Sinn Féin officials told to ‘elicit’ information from Facebook users to find their home addresses
12th April 2021
Sinn Féin officials have been told to use personal information posted online by Facebook users to identify their home addresses.
An internal digital training seminar for party organisers shows they were told to “engage” with Facebook users to “elicit more specific information” which can then be utilised to “pinpoint them in the real-world”.
In the presentation, Sinn Féin members were told “Facebook is KING” and instructed to use it as a means of identifying supporters they can “engage with in the real world”.
The 16-page document said Facebook shows a person’s name and “roughly where they live” but members were then told to get more information from users of the online platform so they could “tag them as a social media engaged and follow up with a canvass on their doorstep”.
They were told they can cross-reference information gleamed online with the party’s searchable electoral database, the Abú system, to find the home addresses of potential voters.
The Abú system is a canvassing database developed by Sinn Féin which allows local organisers rank individual voters based on their likelihood to vote for the party.
The online street-by-street database is searchable and is described as a “powerful tool” for canvassing in the training manual. Members are given individual logins to access and update the system with information from canvasses.
People are listed as ‘hard’ or ‘soft’ supporters of the party if they are seen as potential voters.
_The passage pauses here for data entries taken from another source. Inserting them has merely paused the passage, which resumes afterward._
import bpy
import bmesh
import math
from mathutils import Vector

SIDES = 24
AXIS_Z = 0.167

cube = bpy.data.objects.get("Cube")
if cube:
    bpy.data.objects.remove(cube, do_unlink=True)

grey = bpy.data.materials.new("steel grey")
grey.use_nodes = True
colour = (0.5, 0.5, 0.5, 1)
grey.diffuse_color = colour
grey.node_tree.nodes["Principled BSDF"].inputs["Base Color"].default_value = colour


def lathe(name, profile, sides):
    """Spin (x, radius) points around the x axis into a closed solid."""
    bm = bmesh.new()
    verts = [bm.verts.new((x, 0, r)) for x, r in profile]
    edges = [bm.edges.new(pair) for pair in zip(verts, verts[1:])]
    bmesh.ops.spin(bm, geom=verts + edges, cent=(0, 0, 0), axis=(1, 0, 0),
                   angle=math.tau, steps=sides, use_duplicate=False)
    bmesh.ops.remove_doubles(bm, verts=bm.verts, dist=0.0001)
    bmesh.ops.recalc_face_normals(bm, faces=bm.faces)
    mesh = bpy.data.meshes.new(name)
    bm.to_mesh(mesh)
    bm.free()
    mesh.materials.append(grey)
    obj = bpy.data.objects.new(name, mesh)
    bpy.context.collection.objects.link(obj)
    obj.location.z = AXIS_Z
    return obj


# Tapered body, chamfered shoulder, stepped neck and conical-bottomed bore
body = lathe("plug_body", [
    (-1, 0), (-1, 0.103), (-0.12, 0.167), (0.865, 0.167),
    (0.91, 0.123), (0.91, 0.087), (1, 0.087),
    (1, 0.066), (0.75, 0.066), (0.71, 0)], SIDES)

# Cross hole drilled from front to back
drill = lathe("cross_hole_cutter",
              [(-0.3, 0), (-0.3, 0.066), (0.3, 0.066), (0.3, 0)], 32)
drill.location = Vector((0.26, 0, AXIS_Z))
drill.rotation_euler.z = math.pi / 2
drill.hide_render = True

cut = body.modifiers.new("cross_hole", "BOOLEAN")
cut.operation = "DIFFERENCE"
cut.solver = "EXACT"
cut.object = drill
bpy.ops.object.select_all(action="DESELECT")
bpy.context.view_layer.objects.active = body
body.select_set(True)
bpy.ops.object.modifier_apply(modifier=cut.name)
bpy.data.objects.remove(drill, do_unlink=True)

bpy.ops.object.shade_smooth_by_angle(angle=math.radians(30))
There are also categories for “legacy” voters whose support may be wavering.
The ‘Digital Media Training’ presentation is dated September 2020 and party members were told to focus their social media efforts on Facebook rather than Twitter.
“It’s the only social media platform that helps you build your base in your constituents, grow your support and get out the vote on election day,” it said. “It provides extensive analytics on the people who are viewing and engaging with your posts including gender, age and location.
“It also has a highly sophisticated targeted advertising tool that is an essential element to reaching your voters as part of an effective digital market strategy.”
The presentation said the party’s headquarters operation is “heavily engaged” in running Facebook ads to ensure their “messages get seen and heard” and encouraged TDs to also take out paid-for advertising on the platform.
“Facebook allows you run ads and micro-target and pinpoint them to very specific areas within your constituencies and to different audience within those areas.
“You can target a specific message to different demographics such as younger voters, voters with children of school age, pensioners and those who work in specific occupations,” the presentation added. It also noted ads can be targeted at votes who support Sinn Féin but “still need to be persuaded”.
They were told to use Instagram because it has a much younger audience and Sinn Féin are performing well with young voters.
A Sinn Féín spokesperson said the only information their representatives hold “is information they are given by constituents”.
“The party fully complies with Facebook’s terms of service. We are also fully compliant with regulations concerning the use of the electoral register for exclusively electoral purposes.
“The electoral register is made available for use to all elected representatives,” he added.